It’s Getting Real, and I’m Getting Nervous.
I have been given a date for my first dosing of psilocybin! This news produced in me a curious blend of excitement and nervousness that continues whenever the issue pops into my head. (If you’re just tuning in, you can get the background on my upcoming adventure by reading the first post in this series.)
I am disinclined to share the actual date of the procedure, as I think it would add pressure to the experience if I knew that people were waiting to find out what happened. But I will receive the first dose in July, which isn’t that far off any more.
It seems that ever since the researchers gave me a date, I’ve read and heard about nothing but bad trips, so that has made me apprehensive. So does my inability to imagine what it would be like to be considerably altered by one dose of a drug: it seems impossible and nerve-wracking at the same time. Of course, nothing may happen at all. And on the third hand (?), maybe all the projections and hopes will be realized and I will gain a new lease on life and a new sense of purpose: depression alleviated. Since, according to Michael Pollan, no drug is as suggestible as a psychedelic, if I focus on potential positive outcomes, rather than negative ones, that will probably help. There is a lot of evidence that bad trips can be mitigated if care is taken with “set and setting,” which I discussed in a previous post (scroll down to the heading of that name).
Which brings me to my other concern. As of today, May 1, I need to start tapering off the antidepressants. This means cutting the dose in half now and eliminating the medication (duloxetine/Cymbalta) completely in early June.
I have been on anti-depressants of one sort or another for about 35 years, so this is not nothing. I have read that withdrawal can be very difficult; hence the tapering. My research team has advised me that potential withdrawal symptoms include “anxiety, irritability, brain zaps and flu-like symptoms.”
My temptation is to grab a few bags of munchies (both sweet and savoury) and to take to my bed for a month or two with a few books and a remote so I can stream some riveting tv programs and streaming series until the withdrawal passes. I know this is not a good idea as such behaviour is more likely to plunge me deeper into depression than is the withdrawal experience itself. So instead I’m resolving to meditate every day and to get out into the woods every couple of days at least.
I have started to compile a list of books and articles I’ve read, and programs and podcasts I’ve watched and heard, that relate to the potential benefits of psychedelics in the treatment of depression. I will update this page as I come across new material that I believe will be of relevance to people besides myself who are interested in this issue.

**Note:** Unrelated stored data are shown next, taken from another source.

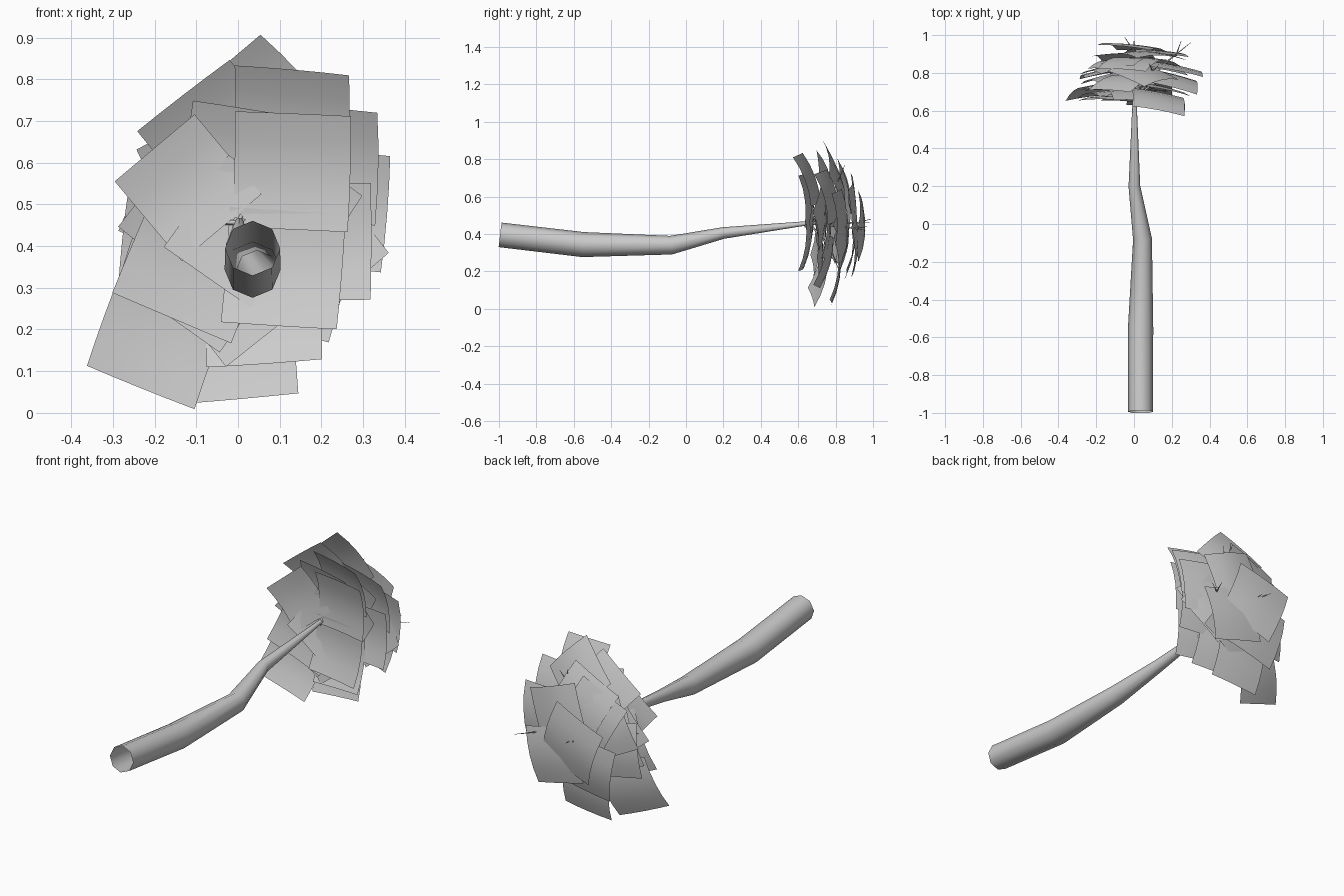
import bpy, bmesh, random
from math import sin, cos, radians
from mathutils import Vector

random.seed(4)


def tube(name, pts, sides_res):
    """Tapered open tube through (x, y, z, radius) points."""
    cu = bpy.data.curves.new(name, 'CURVE')
    cu.dimensions = '3D'
    cu.bevel_depth = 1.0
    cu.bevel_resolution = sides_res
    sp = cu.splines.new('POLY')
    sp.points.add(len(pts) - 1)
    for p, (x, y, z, r) in zip(sp.points, pts):
        p.co = (x, y, z, 1)
        p.radius = r
    sp.use_smooth = True
    ob = bpy.data.objects.new(name, cu)
    bpy.context.collection.objects.link(ob)
    return ob


# Trunk: eight-sided, gently bent, thinning towards the crown, open at the foot
tube("trunk", [(0.035, -0.994, 0.395, 0.066), (0.035, -0.55, 0.343, 0.067),
               (0.045, -0.08, 0.34, 0.05), (0.002, 0.2, 0.405, 0.031),
               (0.003, 0.65, 0.457, 0.011), (0.0, 0.8, 0.46, 0.007)], 2)

# Twigs fanning out of the trunk tip inside the crown
hub = Vector((0.0, 0.66, 0.456))
twig_tips = [(-0.19, 0.72, 0.46), (0.19, 0.76, 0.55), (0.13, 0.84, 0.75),
             (-0.12, 0.84, 0.62), (-0.05, 0.82, 0.2), (0.3, 0.96, 0.42),
             (0.0, 0.98, 0.46)]
for tip in twig_tips:
    t = Vector(tip)
    mid = hub.lerp(t, 0.5) + Vector((0, 0.03, 0))
    tube("twig", [(*hub, 0.006), (*mid, 0.005), (*t, 0.001)], 0)
    fork = t + Vector((-0.05, 0.01, 0.02))
    tube("twig_fork", [(*mid.lerp(t, 0.5), 0.004), (*fork, 0.001)], 0)

# Leaf cards: centre x, y, z, in-plane turn, size
cards = [
    (-0.19, 0.72, 0.185, -21, 0.28), (0.00, 0.81, 0.165, 5, 0.27),
    (0.06, 0.75, 0.25, 3, 0.28), (-0.10, 0.70, 0.37, -23, 0.31),
    (0.11, 0.65, 0.345, -4, 0.28), (0.01, 0.67, 0.43, -35, 0.27),
    (0.13, 0.66, 0.695, -3, 0.28), (0.13, 0.65, 0.58, -2, 0.28),
    (0.05, 0.80, 0.73, 42, 0.27), (0.20, 0.77, 0.60, -3, 0.28),
    (0.22, 0.83, 0.49, -5, 0.28), (0.17, 0.84, 0.40, 40, 0.28),
    (0.18, 0.76, 0.41, 0, 0.28), (-0.12, 0.67, 0.54, 40, 0.25),
    (-0.05, 0.76, 0.66, 38, 0.28), (-0.14, 0.81, 0.40, -6, 0.28),
    (-0.10, 0.74, 0.47, 52, 0.27), (0.00, 0.94, 0.44, 20, 0.30),
    (0.10, 0.90, 0.55, 70, 0.28), (-0.05, 0.89, 0.32, 12, 0.29),
    (0.12, 0.91, 0.34, -15, 0.28), (-0.01, 0.86, 0.63, 25, 0.28),
]
# Inner cards filling the dome
for i in range(10):
    a = radians(i * 36 + 15)
    cards.append((0.12 * cos(a), random.uniform(0.68, 0.88), 0.45 + 0.15 * sin(a),
                  random.uniform(-45, 45), 0.27))

N = 4
bm = bmesh.new()
for cx, cy, cz, turn, size in cards:
    # every card faces roughly outward from the dome
    n = Vector((cx * 0.9 + random.uniform(-0.12, 0.12), 1.0,
                (cz - 0.44) * 1.0 + random.uniform(-0.1, 0.14))).normalized()
    q = Vector((0, 1, 0)).rotation_difference(n)
    c, s = cos(radians(turn)), sin(radians(turn))
    grid = []
    for j in range(N + 1):
        for i in range(N + 1):
            u, v = (i / N - 0.5) * size, (j / N - 0.5) * size
            bend = 0.010 - 1.0 * v * v - 0.3 * u * u
            p = q @ Vector((u * c - v * s, bend, u * s + v * c))
            p += Vector((cx, cy, cz))
            p.z = max(p.z, 0.0)
            grid.append(bm.verts.new(p))
    for j in range(N):
        for i in range(N):
            k = j * (N + 1) + i
            f = bm.faces.new((grid[k], grid[k + N + 1], grid[k + N + 2], grid[k + 1]))
            f.smooth = True
me = bpy.data.meshes.new("leaf_cards")
bm.to_mesh(me)
bm.free()
bpy.context.collection.objects.link(bpy.data.objects.new("leaf_cards", me))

Between now and the first dose, I plan three updates here: I will be briefly reviewing two books: Pollan’s How to Change Your Mind and The Psychedelic Explorer’s Guide by James Fadiman. I am also going to write a post as the time gets closer about what I am expecting from this treatment, and what I am still worrying about. If other topics occur to me, I’ll write about those as well. (Let me know if there’s anything relevant you’d like me to investigate, report and/or confess.) (I’m joking about that last one. I write confessions only when I’m so inclined.)
In the meantime, I am working on a new novel… and worrying about what happens if its author “changes her mind” completely before it is done. I’ll be posting a few chapters of that work of fiction as invented by my pre-psychedelic-treated brain (🙂) on another of my blog sites as they are completed. Because if I don’t post them, I will never write them. (← confession)
I am very happy with the positive feedback I’ve had from readers of this blog. There seems to be a fair amount of interest in the subject. Nice to know I’m not alone.